TRNT1 deficiency is a condition that affects many body systems. Its signs and symptoms can involve blood cells, the immune system, the eyes, and the nervous system. The severity of the signs and symptoms vary widely.
A common feature of TRNT1 deficiency is a blood condition called sideroblastic anemia, which is characterized by a shortage of red blood cells (anemia). In TRNT1 deficiency, the red blood cells that are present are unusually small (erythrocytic microcytosis). In addition, developing red blood cells in the bone marrow (erythroblasts) can have an abnormal buildup of iron that appears as a ring of blue staining in the cell after treatment in the lab with certain dyes. These abnormal cells are called ring sideroblasts.

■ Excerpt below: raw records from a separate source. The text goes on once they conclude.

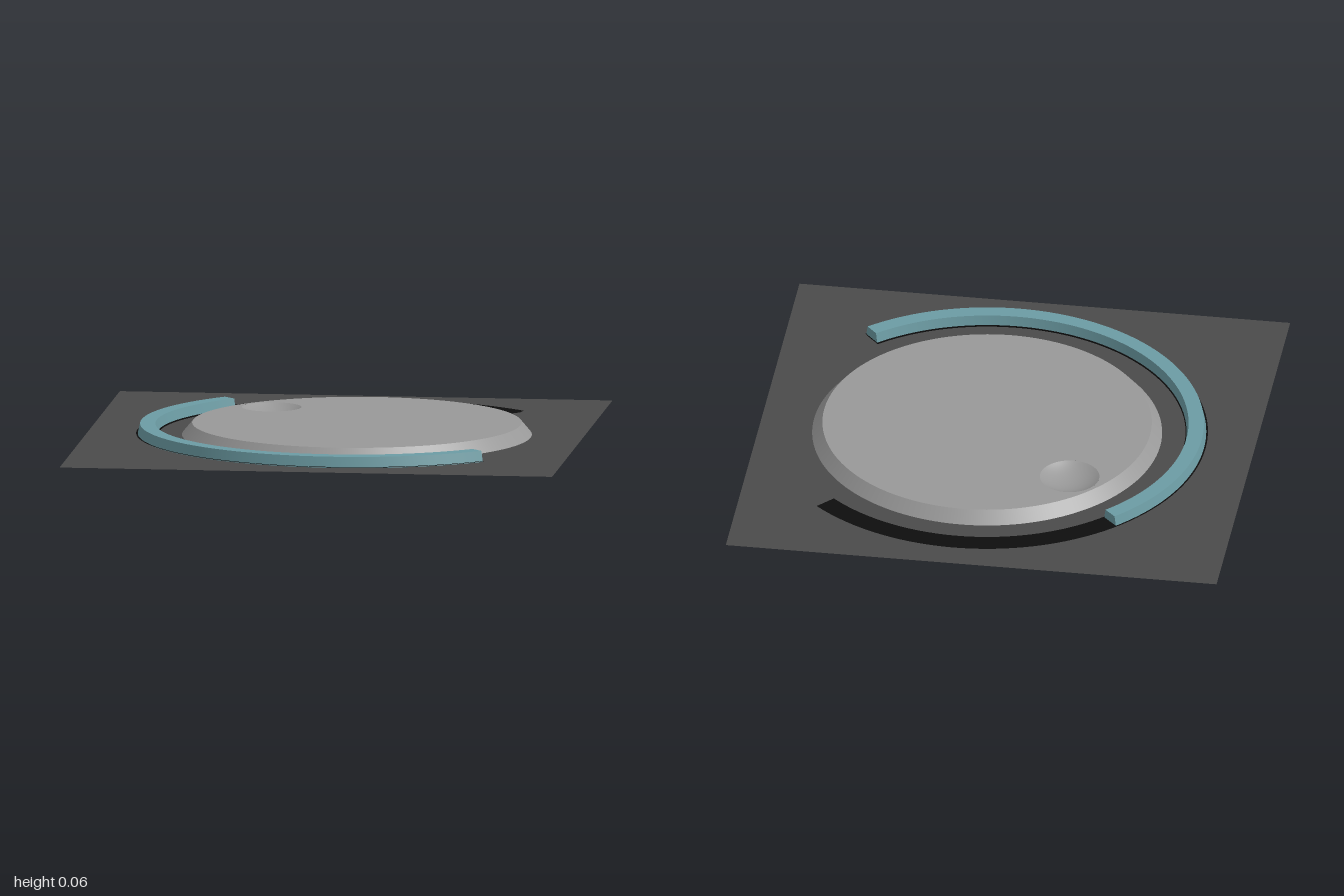
import * as THREE from 'three';
import { toCreasedNormals } from 'three/addons/utils/BufferGeometryUtils.js';

const CENTER_X = 0.085;
const rad = THREE.MathUtils.degToRad;

function material(name, color, side = THREE.FrontSide) {
  const m = new THREE.MeshStandardMaterial({ color, side });
  m.name = name;
  return m;
}

function mesh(name, geometry, mat) {
  const m = new THREE.Mesh(geometry, mat);
  m.name = name;
  return m;
}

// Sweeps a closed [radius, height] profile around the dial and caps both ends
function arcBar(name, profile, startDeg, endDeg, mat) {
  const group = new THREE.Group();
  group.name = name;
  const points = profile.map(([r, y]) => new THREE.Vector2(r, y));
  const lathe = new THREE.LatheGeometry([...points, points[0].clone()], 96, rad(startDeg), rad(endDeg - startDeg));
  group.add(mesh(name + 'Body', toCreasedNormals(lathe, 0.2), mat));
  for (const angle of [startDeg, endDeg]) {
    const cap = mesh(name + 'End', new THREE.ShapeGeometry(new THREE.Shape(points)), mat);
    cap.rotation.y = rad(angle - 90);
    group.add(cap);
  }
  return group;
}

export function createModel() {
  const plateGrey = material('plateGrey', 0x4b4b4b, THREE.DoubleSide);
  const dialGrey = material('dialGrey', 0x999999);
  const trackBlack = material('trackBlack', 0x0d0d0d, THREE.DoubleSide);
  const levelTeal = material('levelTeal', 0x6c9ca4, THREE.DoubleSide);

  const model = new THREE.Group();
  model.name = 'dialPanel';

  // Square backing sheet
  const plate = mesh('backingPlate', new THREE.PlaneGeometry(2, 2), plateGrey);
  plate.rotation.x = -Math.PI / 2;
  plate.position.y = 0.0128;
  model.add(plate);

  // Everything round shares one centre
  const control = new THREE.Group();
  control.name = 'rotaryControl';
  control.position.x = CENTER_X;
  model.add(control);

  // Full track, with the raised level arc over part of it
  control.add(arcBar('track', [[0.83, 0], [0.89, 0.018], [0.8, 0.018], [0.8, 0]], -222, 42, trackBlack));
  control.add(arcBar('levelArc',
    [[0.835, 0], [0.884, 0.0145], [0.874, 0.058], [0.812, 0.058], [0.803, 0.016]], -135.5, 42, levelTeal));

  // Dial: sloped rim, base disc, top face with a hole for the finger dimple
  const dial = new THREE.Group();
  dial.name = 'dial';
  control.add(dial);
  const topY = 0.062, baseY = 0.012, dimpleR = 0.12, dimpleX = -0.39, dimpleZ = -0.357;

  const rim = new THREE.LatheGeometry([new THREE.Vector2(0.706, baseY), new THREE.Vector2(0.664, topY)], 128);
  dial.add(mesh('dialRim', rim, dialGrey));

  const base = mesh('dialBase', new THREE.CircleGeometry(0.706, 128), dialGrey);
  base.rotation.x = Math.PI / 2;
  base.position.y = baseY;
  dial.add(base);

  const face = new THREE.Shape().absarc(0, 0, 0.664, 0, Math.PI * 2);
  face.holes.push(new THREE.Path().absarc(dimpleX, -dimpleZ, dimpleR, 0, Math.PI * 2, true));
  const top = mesh('dialTop', new THREE.ShapeGeometry(face, 64), dialGrey);
  top.rotation.x = -Math.PI / 2;
  top.position.y = topY;
  dial.add(top);

  // Concave bowl, swept from its lowest point up to the lip
  const depth = 0.035;
  const bowlR = (dimpleR * dimpleR + depth * depth) / (2 * depth);
  const lipAngle = Math.asin(dimpleR / bowlR);
  const bowl = [];
  for (let i = 10; i >= 0; i--) {
    const a = (lipAngle * i) / 10;
    bowl.push(new THREE.Vector2(bowlR * Math.sin(a), bowlR - depth - bowlR * Math.cos(a)));
  }
  const dimple = mesh('fingerDimple', new THREE.LatheGeometry(bowl, 64), dialGrey);
  dimple.position.set(dimpleX, topY, dimpleZ);
  dial.add(dimple);

  return model;
}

Many people with TRNT1 deficiency have an immune system disorder (immunodeficiency) that can lead to recurrent bacterial infections. Repeated infections can cause life-threatening damage to internal organs. The immunodeficiency is characterized by low numbers of immune system cells called B cells, which normally help fight infections by producing immune proteins called antibodies (or immunoglobulins). These proteins target foreign invaders such as bacteria and viruses and mark them for destruction. In many individuals with TRNT1 deficiency, the amount of immunoglobulins is also low (hypogammaglobulinemia).
In addition, many individuals with TRNT1 deficiency have recurrent fevers that are not caused by an infection. These fever episodes are often one of the earliest recognized symptoms of TRNT1 deficiency, usually beginning in infancy. The fever episodes are typically accompanied by poor feeding, vomiting, and diarrhea, and can lead to hospitalization. In many affected individuals, the episodes occur regularly, arising approximately every 2 to 4 weeks and lasting 5 to 7 days, although the frequency can decrease with age.
Eye abnormalities, often involving the light-sensing tissue at the back of the eye (the retina), can occur in people with TRNT1 deficiency. Some of these individuals have a condition called retinitis pigmentosa, in which the light-sensing cells of the retina gradually deteriorate. Eye problems in TRNT1 deficiency can lead to vision loss.
Neurological problems are also frequent in TRNT1 deficiency. Many affected individuals have delayed development of speech and motor skills, such as sitting, standing, and walking, and some have low muscle tone (hypotonia).
Features that occur less commonly in people with TRNT1 deficiency include hearing loss caused by abnormalities of the inner ear (sensorineural hearing loss), recurrent seizures (epilepsy), and problems with the kidneys or heart.
TRNT1 deficiency encompasses what was first thought to be two separate disorders, a severe disorder called sideroblastic anemia with B-cell immunodeficiency, periodic fevers, and developmental delay (SIFD) and a milder disorder called retinitis pigmentosa with erythrocytic microcytosis (RPEM), each named for its most common features. SIFD begins in infancy, and affected individuals usually do not survive past childhood. RPEM, on the other hand, is recognized in early adulthood, and the microcytosis usually does not cause any health problems. However, it has since been recognized that some individuals have a combination of features that fall between these two ends of the severity spectrum. All of these cases are now considered part of TRNT1 deficiency.
TRNT1 deficiency is a rare condition; its prevalence is unknown. Approximately 20 affected individuals have been described in the medical literature.
TRNT1 deficiency is caused by mutations in the TRNT1 gene, which provides instructions for making a protein involved in the production (synthesis) of other proteins. During protein synthesis, a molecule called transfer RNA (tRNA) helps assemble protein building blocks (amino acids) into a chain that forms the protein. Each tRNA carries a specific amino acid to the growing chain. The TRNT1 protein modifies tRNAs, which allows the correct amino acid to be attached to each tRNA.
TRNT1 gene mutations lead to a shortage (deficiency) of functional TRNT1 protein. As a result, modification of tRNA molecules is impaired. Without the modification, tRNAs are thought to be less able to participate in protein synthesis. Researchers suspect that protein synthesis in cellular structures called mitochondria, which are the energy-producing centers of cells, is most strongly affected. The resulting decrease in energy production may damage cells in many body systems, leading to the varied signs and symptoms of TRNT1 deficiency. Researchers believe that mutations that cause a greater impairment of TRNT1 function lead to more severe signs and symptoms.
This condition is inherited in an autosomal recessive pattern, which means both copies of the gene in each cell have mutations. The parents of an individual with an autosomal recessive condition each carry one copy of the mutated gene, but they typically do not show signs and symptoms of the condition.